“The sick woman’s husband, Heinz, went to everyone he knew to borrow the money, but he could only get together $1,000, which is half of what it cost. He told the druggist that his wife was dying and asked him to sell it cheaper or let him pay later.
But the druggist said, ‘No, I discovered the drug, and I am going to make money from it.’ So Heinz got desperate and broke into the man’s store to steal the drug for his wife.”
Was Heinz right or wrong in what he did? What would you have done? According to Kohlberg, your response to such a moral dilemma depends on which of six stages of moral reasoning you operate from.
Consider how the following stages of moral development influence decisions about right and wrong:
Stage 1: Punishment and Obedience Orientation: “What will happen to me?” This stage is typical of individuals who obey the rules of others in order to avoid punishment. Like children who won’t steal a cookie for fear of being spanked, they ignore the rightness or wrongness of an act and focus on the consequence. Most criminals operate from this stage of moral reasoning, ultimately deciding whether or not to commit a crime based on the risk of being caught and punished. Operating from this stage, deciding not to steal the drug would be based on the risk of being caught and punished.
Stage 2: Naive Instrumental Orientation: “You scratch my back, I’ll scratch yours.” Individuals conform to rules out of self-interest and consideration of what others can do for them in return. Many politicians operate from this stage of moral reasoning. Exchanging favors “(I’ll vote for your bill if you vote for mine.”) outweighs voting born out of conviction. Operating from this stage, Heinz would not steal the drug unless he felt this act would somehow benefit him personally.

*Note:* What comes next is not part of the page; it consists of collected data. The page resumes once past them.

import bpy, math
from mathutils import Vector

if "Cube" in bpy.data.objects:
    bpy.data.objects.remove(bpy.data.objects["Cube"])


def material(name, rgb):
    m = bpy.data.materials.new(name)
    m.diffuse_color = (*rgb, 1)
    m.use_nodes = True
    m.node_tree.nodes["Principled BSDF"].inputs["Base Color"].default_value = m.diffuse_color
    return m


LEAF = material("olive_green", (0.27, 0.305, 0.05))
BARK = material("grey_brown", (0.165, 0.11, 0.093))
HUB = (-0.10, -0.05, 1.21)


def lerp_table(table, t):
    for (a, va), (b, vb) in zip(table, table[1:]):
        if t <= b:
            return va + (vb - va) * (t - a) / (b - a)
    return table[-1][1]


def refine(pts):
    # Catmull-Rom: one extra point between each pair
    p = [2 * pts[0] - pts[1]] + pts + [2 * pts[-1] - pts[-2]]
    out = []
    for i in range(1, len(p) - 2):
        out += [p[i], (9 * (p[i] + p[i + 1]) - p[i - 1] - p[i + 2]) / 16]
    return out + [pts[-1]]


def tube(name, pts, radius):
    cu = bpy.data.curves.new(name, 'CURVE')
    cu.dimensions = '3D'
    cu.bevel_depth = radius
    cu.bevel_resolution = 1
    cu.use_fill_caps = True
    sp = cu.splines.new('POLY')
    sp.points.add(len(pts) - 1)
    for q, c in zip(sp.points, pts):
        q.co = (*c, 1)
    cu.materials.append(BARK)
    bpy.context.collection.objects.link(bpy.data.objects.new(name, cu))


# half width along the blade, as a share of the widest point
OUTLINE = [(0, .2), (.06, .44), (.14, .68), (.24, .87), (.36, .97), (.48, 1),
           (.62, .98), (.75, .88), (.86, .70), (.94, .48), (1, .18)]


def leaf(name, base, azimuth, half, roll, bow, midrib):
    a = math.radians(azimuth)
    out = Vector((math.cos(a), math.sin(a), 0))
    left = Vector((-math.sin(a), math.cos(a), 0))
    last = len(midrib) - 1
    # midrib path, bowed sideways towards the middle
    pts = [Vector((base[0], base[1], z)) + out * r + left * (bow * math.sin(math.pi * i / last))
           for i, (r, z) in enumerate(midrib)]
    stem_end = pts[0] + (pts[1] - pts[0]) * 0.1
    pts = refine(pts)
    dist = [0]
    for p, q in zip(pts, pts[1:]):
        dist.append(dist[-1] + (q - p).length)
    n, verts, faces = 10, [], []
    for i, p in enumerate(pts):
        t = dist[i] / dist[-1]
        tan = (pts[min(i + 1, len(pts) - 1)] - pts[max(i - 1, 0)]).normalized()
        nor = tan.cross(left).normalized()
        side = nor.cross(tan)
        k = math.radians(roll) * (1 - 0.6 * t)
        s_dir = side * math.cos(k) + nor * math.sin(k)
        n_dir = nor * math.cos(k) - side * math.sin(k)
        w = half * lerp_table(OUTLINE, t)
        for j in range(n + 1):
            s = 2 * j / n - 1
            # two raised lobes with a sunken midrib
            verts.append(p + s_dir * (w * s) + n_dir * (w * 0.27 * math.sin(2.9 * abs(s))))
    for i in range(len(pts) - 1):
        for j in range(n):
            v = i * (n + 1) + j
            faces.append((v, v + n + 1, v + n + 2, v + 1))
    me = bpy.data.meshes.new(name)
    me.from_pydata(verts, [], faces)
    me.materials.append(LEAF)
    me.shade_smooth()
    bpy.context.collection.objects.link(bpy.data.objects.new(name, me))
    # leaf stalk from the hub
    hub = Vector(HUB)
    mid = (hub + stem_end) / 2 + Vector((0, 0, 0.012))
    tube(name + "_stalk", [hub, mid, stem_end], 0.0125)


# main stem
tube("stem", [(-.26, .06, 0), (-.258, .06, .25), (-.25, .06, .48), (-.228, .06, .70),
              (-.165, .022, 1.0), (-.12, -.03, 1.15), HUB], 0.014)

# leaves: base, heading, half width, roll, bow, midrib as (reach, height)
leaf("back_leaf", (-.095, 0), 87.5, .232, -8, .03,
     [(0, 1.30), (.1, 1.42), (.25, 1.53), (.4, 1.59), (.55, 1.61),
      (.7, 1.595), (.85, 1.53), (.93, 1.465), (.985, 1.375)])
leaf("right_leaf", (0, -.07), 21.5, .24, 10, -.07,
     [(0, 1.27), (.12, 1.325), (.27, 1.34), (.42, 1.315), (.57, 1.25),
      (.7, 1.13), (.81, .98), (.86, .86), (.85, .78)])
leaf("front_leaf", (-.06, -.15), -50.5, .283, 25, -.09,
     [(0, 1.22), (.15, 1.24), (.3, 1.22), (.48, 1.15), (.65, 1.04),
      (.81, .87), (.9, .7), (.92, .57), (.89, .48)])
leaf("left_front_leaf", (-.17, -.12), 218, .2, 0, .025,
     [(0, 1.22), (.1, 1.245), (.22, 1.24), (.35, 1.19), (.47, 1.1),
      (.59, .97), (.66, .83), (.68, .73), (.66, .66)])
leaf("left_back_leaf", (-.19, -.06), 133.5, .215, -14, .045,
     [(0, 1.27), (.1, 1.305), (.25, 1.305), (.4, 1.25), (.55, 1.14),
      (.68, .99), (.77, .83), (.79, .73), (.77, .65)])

Stage 3: Good-boy, Nice-girl Orientation: Seeking approval of others, individuals at this level of moral reasoning want to be seen as good persons. Looking socially appropriate is even more important than doing what is right or wrong. Operating from this stage, Heinz would not steal the drug as it would cast him in an unfavorable public light.
Stage 4: Law-and-order Orientation: At this stage, individuals are concerned with doing their duty, showing respect for higher authority, and maintaining the social order. If an action breaks the law, it is always wrong, regardless of motive or circumstances. Operating from this stage, Heinz would not steal the drug as stealing is against the law.
Stage 5: Social-contract Orientation: At this stage individuals seek to understand their actions and the resulting consequences that affect the social order. They generally see the benefit of supporting and obeying the laws of the land. However, there are times the laws protect an injustice and therefore, can morally be violated. Operating from this stage, Heinz would view the druggist as unethical and therefore, would openly steal the drug and face the resulting consequences believing that his actions to save his wife are justified.
Stage 6: Universal Ethical Principle Orientation: Individuals do what they as individuals think is right, regardless of legal restrictions or the opinions of others. They act in accordance with internalized standards, knowing that they would condemn themselves if they did not. Guided by love, they seek to do what is morally right, believing their action will bring about a better world. Such individuals often become martyrs. At this stage, Heinz would work toward making the lifesaving drugs readily available to those in need.
Understanding that individuals are at different stages of development helps us understand that people look at right and wrong differently and would therefore behave differently, while genuinely believing they are doing what is morally right.